Press release

Dorset river improvements now allow fish to migrate upstream

Fish-friendly changes made to the Rivers Frome, Piddle, Asker and Brit by the Environment Agency and partners.

Man-made obstacles to migratory fish like this leaping salmon have been removed on Dorset rivers
Man-made obstacles to migratory fish like this leaping salmon have been removed on Dorset rivers

It is now easier for salmon and sea trout to migrate up some of Dorset’s best known rivers thanks to the efforts of a unique partnership that has been working to boost fish numbers by removing man-made obstacles such as hatches and weirs.

Improvements at 10 sites on the Rivers Frome, Piddle, Asker and Brit have made it possible for fish to swim upstream to spawning grounds for the first time in many years. As well as salmon and sea trout, removal of barriers will help other species including eels and coarse fish.

The work has been carried out by the Environment Agency, Frome, Piddle and West Dorset Fisheries Association, Westcountry Rivers Trust and the Friends of Rivers Group.

Jim Flory of the Environment Agency said:

It has been a real success with each organisation playing a specific role. None of us could have achieved the work on our own.

We’ve shared expertise, experience and costs to remove these barriers to fish passage. It’s an excellent example of partnership working.

Charles Dutton, chairman of the Frome, Piddle and West Dorset Fisheries Association, said:

We’ve removed 10 significant obstacles that were stopping fish moving upstream. The work has made a real difference to these rivers.

Improvements ranged from simple solutions that took only a few days to put in place to major engineering works such as fish passes.

To celebrate their success, the partnership held a special event at Frampton, Dorchester on Friday 22 April, where representatives from each organisation showcased their work and gave people a tour of one of their latest projects – a new fish pass at Crockway House.

Barriers have been built on many rivers over the past 100 years to control water levels. Unfortunately, this has prevented migratory species such as salmon and sea trout from reaching the headwaters to spawn. This restriction of movement combined with issues like pollution has led to a decline in fish numbers in some rivers.

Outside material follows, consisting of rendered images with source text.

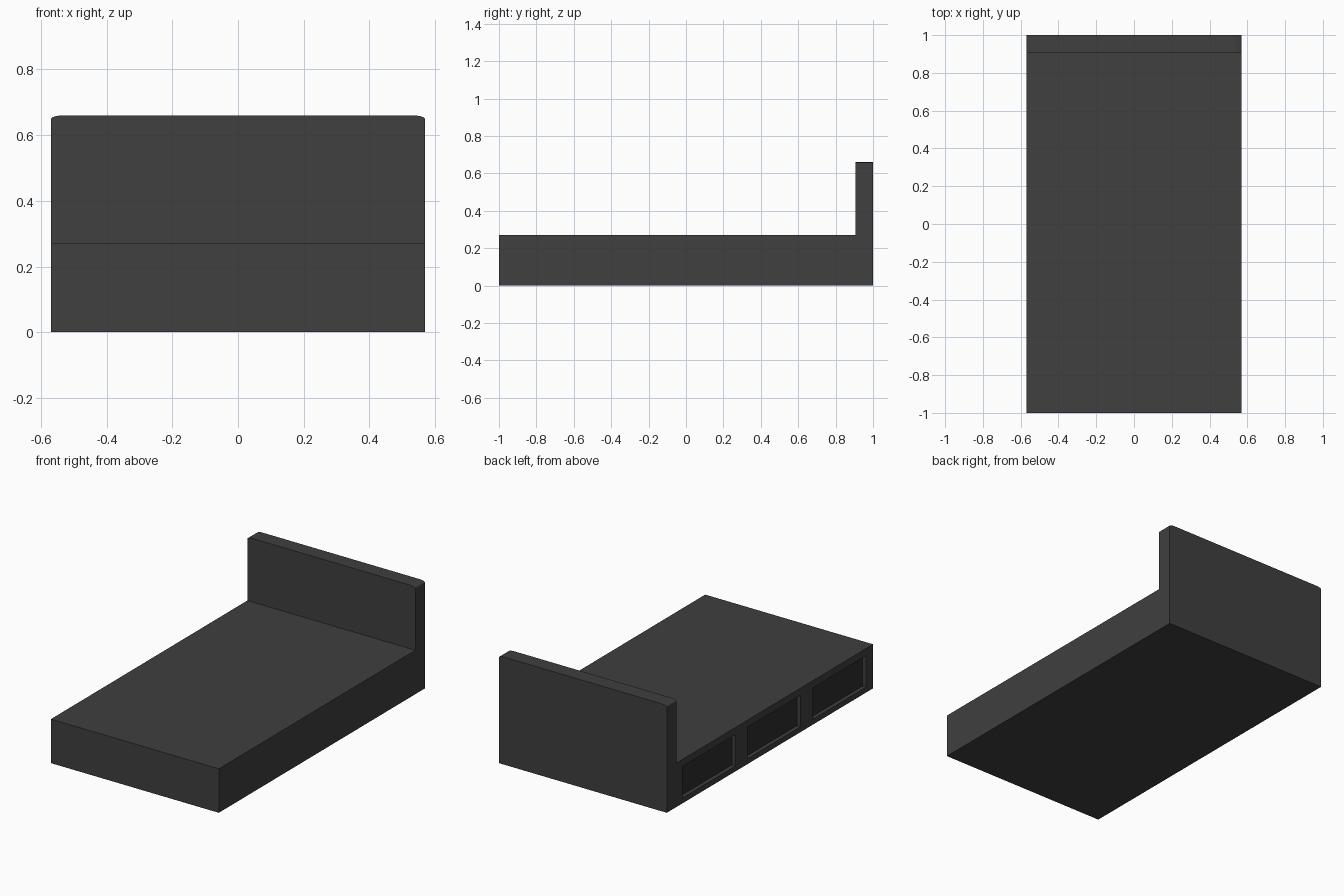
import bpy, bmesh

if "Cube" in bpy.data.objects:
    bpy.data.objects.remove(bpy.data.objects["Cube"])

W, FLOOR, TOP, HEAD_Y = 0.57, 0.27, 0.66, 0.905
DEPTH = 0.024


def material(name, v):
    m = bpy.data.materials.new(name)
    m.diffuse_color = (v, v, v, 1)
    m.use_nodes = True
    m.node_tree.nodes["Principled BSDF"].inputs["Base Color"].default_value = m.diffuse_color
    return m


def add_object(name, bm, mat):
    bmesh.ops.recalc_face_normals(bm, faces=bm.faces)
    me = bpy.data.meshes.new(name)
    bm.to_mesh(me)
    bm.free()
    ob = bpy.data.objects.new(name, me)
    bpy.context.collection.objects.link(ob)
    me.materials.append(mat)
    return ob


def box(name, lo, hi, mat):
    bm = bmesh.new()
    bmesh.ops.create_cube(bm, size=1)
    for v in bm.verts:
        v.co = [(a + b) / 2 + c * (b - a) for a, b, c in zip(lo, hi, v.co)]
    return add_object(name, bm, mat)


dark = material("dark_grey", 0.05)
darker = material("drawer_grey", 0.028)

# Bed frame and headboard: side profile extruded across the width
STRETCH = 3.5
bm = bmesh.new()
profile = [(-1, 0), (1, 0), (1, TOP), (HEAD_Y, TOP), (HEAD_Y, FLOOR), (-1, FLOOR)]
side = bm.faces.new([bm.verts.new((-W / STRETCH, y, z)) for y, z in profile])
ext = bmesh.ops.extrude_face_region(bm, geom=[side])
for v in ext["geom"]:
    if isinstance(v, bmesh.types.BMVert):
        v.co.x = W / STRETCH
# Softly rounded (elliptical) headboard corners
corners = [e for e in bm.edges
           if all(v.co.z > TOP - 0.001 for v in e.verts)
           and abs(e.verts[0].co.x - e.verts[1].co.x) < 0.001]
bmesh.ops.bevel(bm, geom=corners, offset=0.011, segments=5, profile=0.5,
                affect='EDGES')
bmesh.ops.scale(bm, vec=(STRETCH, 1, 1), verts=bm.verts)
frame = add_object("bed_frame", bm, dark)

# Three drawer recesses on the left side, each with a set-back drawer front
for i, yc in enumerate((0.59, -0.04, -0.675)):
    y0, y1, z0, z1 = yc - 0.256, yc + 0.256, 0.033, 0.226
    cutter = box(f"recess_cutter_{i + 1}", (-W - 0.1, y0, z0),
                 (-W + DEPTH + 0.01, y1, z1), dark)
    cutter.hide_render = True
    cutter.hide_set(True)
    mod = frame.modifiers.new("recess", 'BOOLEAN')
    mod.operation = 'DIFFERENCE'
    mod.solver = 'EXACT'
    mod.object = cutter
    box(f"drawer_front_{i + 1}", (-W + DEPTH, y0, z0),
        (-W + DEPTH + 0.01, y1, z1), darker)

These factors not only impact on the ecology of our rivers, it also affects those who enjoy the water environment.

Published 29 April 2016